— RICK GLADSTONE
When it’s time to speak, Brazil goes first.
Brazil has almost always been the first to speak at the General Assembly, a tradition traced to the early days of the United Nations and the Cold War.
According to Antonio Patriota, a former Brazilian ambassador to the United Nations, Brazil demonstrated deft diplomacy in presiding over the first few General Assembly debates. That, he said, convinced the two main powers — the United States and the Soviet Union — that Brazil should always speak first. The United States, the host country, has almost always gone second.
There have been some notable exceptions. In 1983 and 1984, the United States went first and Brazil second. Last year, Chad went second because President Barack Obama was running late.
— SOMINI SENGUPTA AND RICK GLADSTONE
Qaddafi’s (very) brief tenure as a Trump tenant.
In 2009, as Col. Muammar el-Qaddafi of Libya was making arrangements to speak at the General Assembly, he was desperate to find a property in the New York metropolitan area that would permit him to pitch his Bedouin tent.

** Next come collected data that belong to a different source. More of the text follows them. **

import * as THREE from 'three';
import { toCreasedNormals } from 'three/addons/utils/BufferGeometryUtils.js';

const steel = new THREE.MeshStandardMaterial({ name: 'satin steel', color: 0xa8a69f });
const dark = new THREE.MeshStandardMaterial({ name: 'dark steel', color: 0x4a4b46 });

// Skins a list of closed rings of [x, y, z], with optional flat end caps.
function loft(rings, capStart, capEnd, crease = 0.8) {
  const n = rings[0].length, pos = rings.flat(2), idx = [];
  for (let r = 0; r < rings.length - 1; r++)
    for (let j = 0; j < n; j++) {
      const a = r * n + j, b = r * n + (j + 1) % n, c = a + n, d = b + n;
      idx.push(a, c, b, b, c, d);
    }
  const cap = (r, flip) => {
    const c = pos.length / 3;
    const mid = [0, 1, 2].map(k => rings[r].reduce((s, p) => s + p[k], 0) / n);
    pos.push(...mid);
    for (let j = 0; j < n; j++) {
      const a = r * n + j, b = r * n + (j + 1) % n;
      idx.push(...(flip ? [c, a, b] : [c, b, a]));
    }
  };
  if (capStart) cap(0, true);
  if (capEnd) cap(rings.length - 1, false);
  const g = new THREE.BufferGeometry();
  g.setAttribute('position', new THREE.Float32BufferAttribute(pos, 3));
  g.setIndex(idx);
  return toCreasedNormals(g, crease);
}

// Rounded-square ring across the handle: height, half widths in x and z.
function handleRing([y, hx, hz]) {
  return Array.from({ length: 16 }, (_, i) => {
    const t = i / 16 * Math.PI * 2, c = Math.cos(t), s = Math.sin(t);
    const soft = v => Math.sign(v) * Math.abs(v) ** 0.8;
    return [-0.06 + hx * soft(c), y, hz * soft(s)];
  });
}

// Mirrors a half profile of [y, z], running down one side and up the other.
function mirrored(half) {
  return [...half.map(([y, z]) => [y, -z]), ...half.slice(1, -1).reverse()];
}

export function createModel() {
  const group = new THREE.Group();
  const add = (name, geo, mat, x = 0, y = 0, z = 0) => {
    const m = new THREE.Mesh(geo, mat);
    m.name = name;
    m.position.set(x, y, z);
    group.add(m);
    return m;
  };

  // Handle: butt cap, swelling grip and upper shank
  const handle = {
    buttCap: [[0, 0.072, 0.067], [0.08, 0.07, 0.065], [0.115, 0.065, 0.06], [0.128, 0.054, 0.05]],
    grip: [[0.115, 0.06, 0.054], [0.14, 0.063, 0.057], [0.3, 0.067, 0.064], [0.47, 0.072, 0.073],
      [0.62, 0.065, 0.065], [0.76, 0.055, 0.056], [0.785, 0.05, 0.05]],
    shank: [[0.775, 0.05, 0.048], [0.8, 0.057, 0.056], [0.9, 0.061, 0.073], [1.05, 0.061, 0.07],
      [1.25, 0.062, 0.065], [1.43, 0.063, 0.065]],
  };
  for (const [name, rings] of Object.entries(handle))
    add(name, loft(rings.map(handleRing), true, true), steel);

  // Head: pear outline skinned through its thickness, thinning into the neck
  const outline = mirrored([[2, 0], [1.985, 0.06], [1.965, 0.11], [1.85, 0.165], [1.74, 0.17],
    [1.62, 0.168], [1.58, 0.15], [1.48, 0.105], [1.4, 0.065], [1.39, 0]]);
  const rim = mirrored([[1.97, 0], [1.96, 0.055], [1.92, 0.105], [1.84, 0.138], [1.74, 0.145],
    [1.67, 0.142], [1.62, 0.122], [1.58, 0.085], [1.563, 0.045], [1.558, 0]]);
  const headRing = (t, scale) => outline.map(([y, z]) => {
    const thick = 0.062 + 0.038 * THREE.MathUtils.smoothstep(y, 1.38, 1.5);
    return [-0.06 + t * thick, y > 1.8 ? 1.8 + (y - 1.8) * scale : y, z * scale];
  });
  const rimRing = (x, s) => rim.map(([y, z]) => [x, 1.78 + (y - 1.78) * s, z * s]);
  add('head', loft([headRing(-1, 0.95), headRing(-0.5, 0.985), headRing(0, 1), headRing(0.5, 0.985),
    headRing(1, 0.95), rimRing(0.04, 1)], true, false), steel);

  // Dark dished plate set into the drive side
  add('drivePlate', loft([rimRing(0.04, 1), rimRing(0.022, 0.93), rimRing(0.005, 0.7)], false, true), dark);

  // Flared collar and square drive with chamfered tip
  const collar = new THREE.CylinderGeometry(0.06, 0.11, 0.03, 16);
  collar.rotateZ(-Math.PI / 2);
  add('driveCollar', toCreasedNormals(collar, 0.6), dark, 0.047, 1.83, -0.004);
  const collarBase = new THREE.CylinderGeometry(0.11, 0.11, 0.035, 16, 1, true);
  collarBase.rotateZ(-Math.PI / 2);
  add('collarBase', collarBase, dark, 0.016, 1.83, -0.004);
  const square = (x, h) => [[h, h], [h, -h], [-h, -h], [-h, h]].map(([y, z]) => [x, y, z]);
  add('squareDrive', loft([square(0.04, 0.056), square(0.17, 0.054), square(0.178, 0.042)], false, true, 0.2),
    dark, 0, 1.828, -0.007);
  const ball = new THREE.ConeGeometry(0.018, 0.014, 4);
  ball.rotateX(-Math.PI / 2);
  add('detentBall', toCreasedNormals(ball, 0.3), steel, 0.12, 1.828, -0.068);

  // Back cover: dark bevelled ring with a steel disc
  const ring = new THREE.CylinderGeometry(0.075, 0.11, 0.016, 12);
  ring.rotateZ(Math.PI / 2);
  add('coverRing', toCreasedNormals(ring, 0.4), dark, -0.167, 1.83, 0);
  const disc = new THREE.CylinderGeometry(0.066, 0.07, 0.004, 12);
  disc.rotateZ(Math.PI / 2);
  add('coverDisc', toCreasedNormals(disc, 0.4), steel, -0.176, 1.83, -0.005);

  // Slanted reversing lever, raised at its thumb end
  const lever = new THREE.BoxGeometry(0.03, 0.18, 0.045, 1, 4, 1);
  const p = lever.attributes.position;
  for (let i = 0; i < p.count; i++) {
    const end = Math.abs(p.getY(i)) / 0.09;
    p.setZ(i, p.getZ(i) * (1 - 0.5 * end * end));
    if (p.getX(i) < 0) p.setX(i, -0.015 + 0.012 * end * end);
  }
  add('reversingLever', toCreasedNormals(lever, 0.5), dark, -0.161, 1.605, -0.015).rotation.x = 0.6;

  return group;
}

Colonel Qaddafi finally thought he had a willing landlord: Donald J. Trump, who owned a property in Bedford, N.Y., that was a possibility. The prospect created a storm of opposition among officials in Westchester County, and shortly after the tent was erected, the Trump Organization ordered it dismantled. “Mr. Qaddafi will not be going to the property,” the organization said.
— RICK GLADSTONE
What the U.S. pays for at the U.N.
President Trump has said that the United States carries a disproportionate burden in keeping the world safe.
So what does the United States shoulder at the United Nations?
Washington is the organization’s largest single financial contributor, paying 22 percent of its $5.4 billion core budget. The United States also pays a slightly larger share of the United Nations peacekeeping budget, although this year its share of those costs dropped to 25 percent from 28 percent.
Militarily, the United States shoulders virtually nothing. Of the roughly 97,000 soldiers and police officers serving on United Nations peacekeeping missions, 74 are American, according to figures released in June.
The Trump administration has proposed significant cuts in its funding of the organization. A spokesman for the global body said such reductions would “simply make it impossible” for the United Nations to maintain essential operations like hosting Syria peace talks, monitoring nuclear proliferation and immunizing children.
— SOMINI SENGUPTA
Report on cost of refugees counters Trump view.
As President Trump considers cutting the number of refugees allowed into the United States to the lowest level in decades, his administration is grappling with a new appraisal of what refugees add to the nation: tens of billions of dollars in taxes.
One of the arguments for such a reduction is that refugees cost American taxpayers too much money. But a draft report commissioned by the administration found that refugees put a lot more money into government coffers than they take out: $63 billion from 2004 to 2014, according to the study, which was carried out by the Department of Health and Human Services and has been seen by The New York Times.
The United Nations has repeatedly appealed to countries around the world to help resettle 1.2 million refugees fleeing war and persecution.
— SOMINI SENGUPTA